Problem requirements ▸ Would you write out, word for word, each line of the records below from the top through the one holding "colour = (value, value, value, 1)"?

(Stored data entries)
——————

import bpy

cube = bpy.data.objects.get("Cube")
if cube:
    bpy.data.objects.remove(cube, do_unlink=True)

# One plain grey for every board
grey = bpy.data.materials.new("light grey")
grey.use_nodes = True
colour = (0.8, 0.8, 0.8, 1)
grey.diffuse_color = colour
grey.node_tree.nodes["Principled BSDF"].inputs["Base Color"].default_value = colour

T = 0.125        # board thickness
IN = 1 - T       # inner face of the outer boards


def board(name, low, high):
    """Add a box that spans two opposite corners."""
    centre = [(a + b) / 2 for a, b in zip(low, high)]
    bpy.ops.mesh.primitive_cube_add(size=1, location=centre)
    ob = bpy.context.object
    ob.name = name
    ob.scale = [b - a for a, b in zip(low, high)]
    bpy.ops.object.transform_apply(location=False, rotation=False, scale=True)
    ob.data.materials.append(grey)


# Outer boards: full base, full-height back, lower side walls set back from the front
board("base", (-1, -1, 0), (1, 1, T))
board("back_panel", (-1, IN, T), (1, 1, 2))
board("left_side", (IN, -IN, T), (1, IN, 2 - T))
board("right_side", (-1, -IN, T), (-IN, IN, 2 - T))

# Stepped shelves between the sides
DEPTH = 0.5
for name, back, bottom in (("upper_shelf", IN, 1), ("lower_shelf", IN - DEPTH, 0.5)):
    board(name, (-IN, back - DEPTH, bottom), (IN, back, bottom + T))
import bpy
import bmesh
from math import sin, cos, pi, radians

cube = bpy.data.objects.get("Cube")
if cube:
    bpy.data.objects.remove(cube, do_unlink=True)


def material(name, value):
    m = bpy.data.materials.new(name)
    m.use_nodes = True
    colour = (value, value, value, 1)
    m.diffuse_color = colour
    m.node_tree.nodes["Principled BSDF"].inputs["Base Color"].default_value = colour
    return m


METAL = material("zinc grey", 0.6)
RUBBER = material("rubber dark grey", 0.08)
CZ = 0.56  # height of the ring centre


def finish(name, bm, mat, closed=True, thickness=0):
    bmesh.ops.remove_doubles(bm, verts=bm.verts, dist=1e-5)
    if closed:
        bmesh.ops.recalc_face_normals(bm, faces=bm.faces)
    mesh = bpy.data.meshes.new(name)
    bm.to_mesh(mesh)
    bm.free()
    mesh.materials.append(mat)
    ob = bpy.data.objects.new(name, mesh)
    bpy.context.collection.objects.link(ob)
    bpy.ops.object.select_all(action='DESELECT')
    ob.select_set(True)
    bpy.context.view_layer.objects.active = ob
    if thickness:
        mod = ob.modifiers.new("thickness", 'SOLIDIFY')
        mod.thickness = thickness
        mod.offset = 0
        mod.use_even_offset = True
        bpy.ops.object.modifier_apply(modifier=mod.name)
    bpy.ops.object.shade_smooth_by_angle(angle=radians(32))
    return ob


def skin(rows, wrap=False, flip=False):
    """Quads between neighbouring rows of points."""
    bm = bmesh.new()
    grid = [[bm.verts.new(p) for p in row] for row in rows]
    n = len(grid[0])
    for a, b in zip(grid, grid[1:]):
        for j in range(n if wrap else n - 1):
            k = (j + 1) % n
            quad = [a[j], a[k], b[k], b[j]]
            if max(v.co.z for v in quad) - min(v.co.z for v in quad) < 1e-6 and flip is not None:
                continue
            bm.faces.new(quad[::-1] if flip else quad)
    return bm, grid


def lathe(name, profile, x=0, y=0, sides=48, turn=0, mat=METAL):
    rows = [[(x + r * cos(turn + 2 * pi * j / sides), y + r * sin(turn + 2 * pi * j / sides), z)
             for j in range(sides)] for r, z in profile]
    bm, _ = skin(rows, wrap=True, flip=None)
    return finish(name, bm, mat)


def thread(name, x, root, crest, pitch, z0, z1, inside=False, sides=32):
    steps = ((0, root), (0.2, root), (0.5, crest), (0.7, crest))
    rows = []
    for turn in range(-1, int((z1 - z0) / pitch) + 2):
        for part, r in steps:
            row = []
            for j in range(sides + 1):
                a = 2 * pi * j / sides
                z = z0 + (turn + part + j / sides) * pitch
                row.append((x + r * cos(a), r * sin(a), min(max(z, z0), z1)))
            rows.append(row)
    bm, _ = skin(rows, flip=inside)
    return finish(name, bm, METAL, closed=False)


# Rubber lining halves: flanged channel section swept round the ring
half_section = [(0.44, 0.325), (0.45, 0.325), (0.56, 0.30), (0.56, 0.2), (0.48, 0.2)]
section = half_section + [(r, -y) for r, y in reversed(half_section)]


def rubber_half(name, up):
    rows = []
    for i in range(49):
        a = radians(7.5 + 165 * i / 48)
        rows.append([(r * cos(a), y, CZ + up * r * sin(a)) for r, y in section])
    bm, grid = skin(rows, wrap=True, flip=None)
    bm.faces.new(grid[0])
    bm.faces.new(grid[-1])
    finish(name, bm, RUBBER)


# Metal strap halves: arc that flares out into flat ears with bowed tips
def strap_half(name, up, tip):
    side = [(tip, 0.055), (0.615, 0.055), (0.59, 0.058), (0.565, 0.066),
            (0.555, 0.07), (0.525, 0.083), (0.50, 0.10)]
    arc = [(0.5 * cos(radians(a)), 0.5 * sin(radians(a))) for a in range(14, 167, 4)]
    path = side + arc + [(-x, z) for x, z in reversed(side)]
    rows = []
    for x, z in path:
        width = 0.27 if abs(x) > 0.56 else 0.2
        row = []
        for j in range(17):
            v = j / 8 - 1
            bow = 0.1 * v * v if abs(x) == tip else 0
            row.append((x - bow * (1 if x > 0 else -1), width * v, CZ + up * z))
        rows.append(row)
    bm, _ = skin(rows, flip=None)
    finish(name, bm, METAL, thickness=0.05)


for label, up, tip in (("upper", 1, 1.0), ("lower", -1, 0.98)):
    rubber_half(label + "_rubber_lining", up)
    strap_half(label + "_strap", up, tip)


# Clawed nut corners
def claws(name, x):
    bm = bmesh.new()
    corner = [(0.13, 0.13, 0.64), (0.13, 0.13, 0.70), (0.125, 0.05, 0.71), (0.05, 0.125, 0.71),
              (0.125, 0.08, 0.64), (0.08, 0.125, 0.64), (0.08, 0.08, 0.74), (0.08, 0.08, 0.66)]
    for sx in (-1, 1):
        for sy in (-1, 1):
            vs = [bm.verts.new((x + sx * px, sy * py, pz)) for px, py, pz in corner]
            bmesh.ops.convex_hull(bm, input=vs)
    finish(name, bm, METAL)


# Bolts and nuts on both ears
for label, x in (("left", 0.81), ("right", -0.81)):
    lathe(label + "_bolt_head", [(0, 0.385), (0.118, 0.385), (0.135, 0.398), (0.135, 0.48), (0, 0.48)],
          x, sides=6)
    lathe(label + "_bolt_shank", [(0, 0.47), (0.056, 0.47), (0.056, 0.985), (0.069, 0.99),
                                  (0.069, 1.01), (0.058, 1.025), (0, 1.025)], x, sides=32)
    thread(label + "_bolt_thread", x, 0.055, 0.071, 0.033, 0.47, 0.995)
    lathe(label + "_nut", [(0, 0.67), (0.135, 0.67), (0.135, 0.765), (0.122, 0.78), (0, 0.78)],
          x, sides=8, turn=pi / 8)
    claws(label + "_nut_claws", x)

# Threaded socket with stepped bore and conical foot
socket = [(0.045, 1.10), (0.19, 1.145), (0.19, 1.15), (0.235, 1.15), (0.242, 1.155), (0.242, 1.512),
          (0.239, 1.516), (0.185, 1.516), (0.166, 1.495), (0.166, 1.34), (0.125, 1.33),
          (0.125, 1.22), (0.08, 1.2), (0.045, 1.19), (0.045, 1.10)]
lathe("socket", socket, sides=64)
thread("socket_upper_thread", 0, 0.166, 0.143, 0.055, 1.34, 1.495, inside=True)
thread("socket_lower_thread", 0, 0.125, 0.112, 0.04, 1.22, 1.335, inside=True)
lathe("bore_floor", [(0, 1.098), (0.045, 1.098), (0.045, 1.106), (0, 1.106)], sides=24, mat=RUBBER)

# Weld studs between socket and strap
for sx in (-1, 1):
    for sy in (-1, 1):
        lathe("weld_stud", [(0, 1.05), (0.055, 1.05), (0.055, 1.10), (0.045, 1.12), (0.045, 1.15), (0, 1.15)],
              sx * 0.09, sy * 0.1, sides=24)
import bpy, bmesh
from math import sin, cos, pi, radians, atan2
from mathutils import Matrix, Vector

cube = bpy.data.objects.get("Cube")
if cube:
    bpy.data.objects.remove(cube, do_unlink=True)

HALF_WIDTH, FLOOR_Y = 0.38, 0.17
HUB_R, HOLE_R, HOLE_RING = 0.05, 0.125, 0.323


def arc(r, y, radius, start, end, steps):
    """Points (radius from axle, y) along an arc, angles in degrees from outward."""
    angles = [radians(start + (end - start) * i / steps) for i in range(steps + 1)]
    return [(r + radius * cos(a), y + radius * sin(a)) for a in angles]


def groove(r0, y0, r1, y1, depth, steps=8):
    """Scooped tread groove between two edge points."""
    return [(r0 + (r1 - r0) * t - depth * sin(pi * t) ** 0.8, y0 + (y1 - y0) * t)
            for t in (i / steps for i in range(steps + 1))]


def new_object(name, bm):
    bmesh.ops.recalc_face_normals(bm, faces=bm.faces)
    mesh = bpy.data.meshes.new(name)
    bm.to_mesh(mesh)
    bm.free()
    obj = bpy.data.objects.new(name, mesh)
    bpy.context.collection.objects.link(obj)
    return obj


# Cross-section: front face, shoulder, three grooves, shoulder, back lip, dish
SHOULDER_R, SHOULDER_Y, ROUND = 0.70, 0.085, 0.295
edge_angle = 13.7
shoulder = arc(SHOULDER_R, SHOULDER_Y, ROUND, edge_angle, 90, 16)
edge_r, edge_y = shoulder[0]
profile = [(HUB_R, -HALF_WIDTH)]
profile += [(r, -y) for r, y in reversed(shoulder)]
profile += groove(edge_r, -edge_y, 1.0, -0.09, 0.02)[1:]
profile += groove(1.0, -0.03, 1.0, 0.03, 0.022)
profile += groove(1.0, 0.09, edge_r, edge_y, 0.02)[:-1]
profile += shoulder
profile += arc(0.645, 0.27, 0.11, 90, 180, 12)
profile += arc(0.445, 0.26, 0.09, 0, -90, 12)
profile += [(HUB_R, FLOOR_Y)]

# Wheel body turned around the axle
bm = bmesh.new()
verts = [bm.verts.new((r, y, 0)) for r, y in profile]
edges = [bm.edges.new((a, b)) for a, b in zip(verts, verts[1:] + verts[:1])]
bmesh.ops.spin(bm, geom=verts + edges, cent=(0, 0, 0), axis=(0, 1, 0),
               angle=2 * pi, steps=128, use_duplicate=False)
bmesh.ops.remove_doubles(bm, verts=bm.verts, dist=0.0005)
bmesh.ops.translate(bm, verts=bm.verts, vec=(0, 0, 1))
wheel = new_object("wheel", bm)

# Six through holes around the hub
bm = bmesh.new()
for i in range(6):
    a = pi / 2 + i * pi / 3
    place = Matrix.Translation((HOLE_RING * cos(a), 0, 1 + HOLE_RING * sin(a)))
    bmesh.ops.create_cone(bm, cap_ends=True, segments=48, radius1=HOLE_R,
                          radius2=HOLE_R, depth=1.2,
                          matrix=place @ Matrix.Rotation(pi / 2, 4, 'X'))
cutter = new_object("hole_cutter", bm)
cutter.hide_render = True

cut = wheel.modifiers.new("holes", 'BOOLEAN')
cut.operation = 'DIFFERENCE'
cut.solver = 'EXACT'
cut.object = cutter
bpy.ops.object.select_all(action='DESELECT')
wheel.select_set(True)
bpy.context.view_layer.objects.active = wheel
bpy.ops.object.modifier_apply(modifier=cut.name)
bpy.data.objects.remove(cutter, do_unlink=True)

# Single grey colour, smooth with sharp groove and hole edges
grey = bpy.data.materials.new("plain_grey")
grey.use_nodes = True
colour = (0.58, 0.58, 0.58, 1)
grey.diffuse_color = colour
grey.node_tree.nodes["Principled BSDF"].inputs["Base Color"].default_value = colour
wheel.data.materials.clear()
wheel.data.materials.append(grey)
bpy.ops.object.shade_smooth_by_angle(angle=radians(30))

——————

Answer to this exercise ▸
import bpy

cube = bpy.data.objects.get("Cube")
if cube:
    bpy.data.objects.remove(cube, do_unlink=True)

# One plain grey for every board
grey = bpy.data.materials.new("light grey")
grey.use_nodes = True
colour = (0.8, 0.8, 0.8, 1)
grey.diffuse_color = colour
grey.node_tree.nodes["Principled BSDF"].inputs["Base Color"].default_value = colour

T = 0.125        # board thickness
IN = 1 - T       # inner face of the outer boards


def board(name, low, high):
    """Add a box that spans two opposite corners."""
    centre = [(a + b) / 2 for a, b in zip(low, high)]
    bpy.ops.mesh.primitive_cube_add(size=1, location=centre)
    ob = bpy.context.object
    ob.name = name
    ob.scale = [b - a for a, b in zip(low, high)]
    bpy.ops.object.transform_apply(location=False, rotation=False, scale=True)
    ob.data.materials.append(grey)


# Outer boards: full base, full-height back, lower side walls set back from the front
board("base", (-1, -1, 0), (1, 1, T))
board("back_panel", (-1, IN, T), (1, 1, 2))
board("left_side", (IN, -IN, T), (1, IN, 2 - T))
board("right_side", (-1, -IN, T), (-IN, IN, 2 - T))

# Stepped shelves between the sides
DEPTH = 0.5
for name, back, bottom in (("upper_shelf", IN, 1), ("lower_shelf", IN - DEPTH, 0.5)):
    board(name, (-IN, back - DEPTH, bottom), (IN, back, bottom + T))
import bpy
import bmesh
from math import sin, cos, pi, radians

cube = bpy.data.objects.get("Cube")
if cube:
    bpy.data.objects.remove(cube, do_unlink=True)


def material(name, value):
    m = bpy.data.materials.new(name)
    m.use_nodes = True
    colour = (value, value, value, 1)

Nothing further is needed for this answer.